(Saved data entries)
· · · · · · ·
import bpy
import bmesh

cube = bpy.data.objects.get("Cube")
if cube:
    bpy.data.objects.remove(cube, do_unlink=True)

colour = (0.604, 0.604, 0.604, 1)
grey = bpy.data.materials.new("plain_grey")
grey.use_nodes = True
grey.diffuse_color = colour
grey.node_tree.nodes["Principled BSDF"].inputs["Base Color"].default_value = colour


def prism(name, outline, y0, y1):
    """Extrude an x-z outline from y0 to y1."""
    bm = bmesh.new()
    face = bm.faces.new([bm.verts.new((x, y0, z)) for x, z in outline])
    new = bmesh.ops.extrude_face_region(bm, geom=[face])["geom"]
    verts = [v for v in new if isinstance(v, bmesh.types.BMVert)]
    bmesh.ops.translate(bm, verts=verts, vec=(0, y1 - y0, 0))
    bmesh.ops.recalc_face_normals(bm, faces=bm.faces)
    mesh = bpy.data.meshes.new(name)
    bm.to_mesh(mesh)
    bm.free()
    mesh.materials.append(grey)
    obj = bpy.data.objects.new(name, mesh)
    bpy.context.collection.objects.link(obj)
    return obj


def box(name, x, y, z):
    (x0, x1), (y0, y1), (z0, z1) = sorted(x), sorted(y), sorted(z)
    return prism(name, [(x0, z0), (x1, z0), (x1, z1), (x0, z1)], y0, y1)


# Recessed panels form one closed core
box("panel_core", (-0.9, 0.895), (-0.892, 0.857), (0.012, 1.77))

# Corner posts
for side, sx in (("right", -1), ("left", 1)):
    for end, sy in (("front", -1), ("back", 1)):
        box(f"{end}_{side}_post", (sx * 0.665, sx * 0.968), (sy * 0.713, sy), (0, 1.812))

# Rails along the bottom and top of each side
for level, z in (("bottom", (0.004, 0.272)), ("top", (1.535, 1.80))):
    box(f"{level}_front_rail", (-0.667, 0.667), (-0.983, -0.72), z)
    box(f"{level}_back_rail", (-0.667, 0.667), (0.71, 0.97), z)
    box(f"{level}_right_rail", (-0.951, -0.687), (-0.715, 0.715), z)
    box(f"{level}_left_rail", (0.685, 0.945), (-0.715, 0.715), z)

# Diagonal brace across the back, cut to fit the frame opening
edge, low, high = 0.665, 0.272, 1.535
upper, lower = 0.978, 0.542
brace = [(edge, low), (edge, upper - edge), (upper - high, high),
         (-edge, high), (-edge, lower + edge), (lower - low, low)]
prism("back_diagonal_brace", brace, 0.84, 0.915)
· · · · · · ·
Where the word "name" occurs in a line of the records, copy that line.

RESULT:
def prism(name, outline, y0, y1):
    mesh = bpy.data.meshes.new(name)
    obj = bpy.data.objects.new(name, mesh)
def box(name, x, y, z):
    return prism(name, [(x0, z0), (x1, z0), (x1, z1), (x0, z1)], y0, y1)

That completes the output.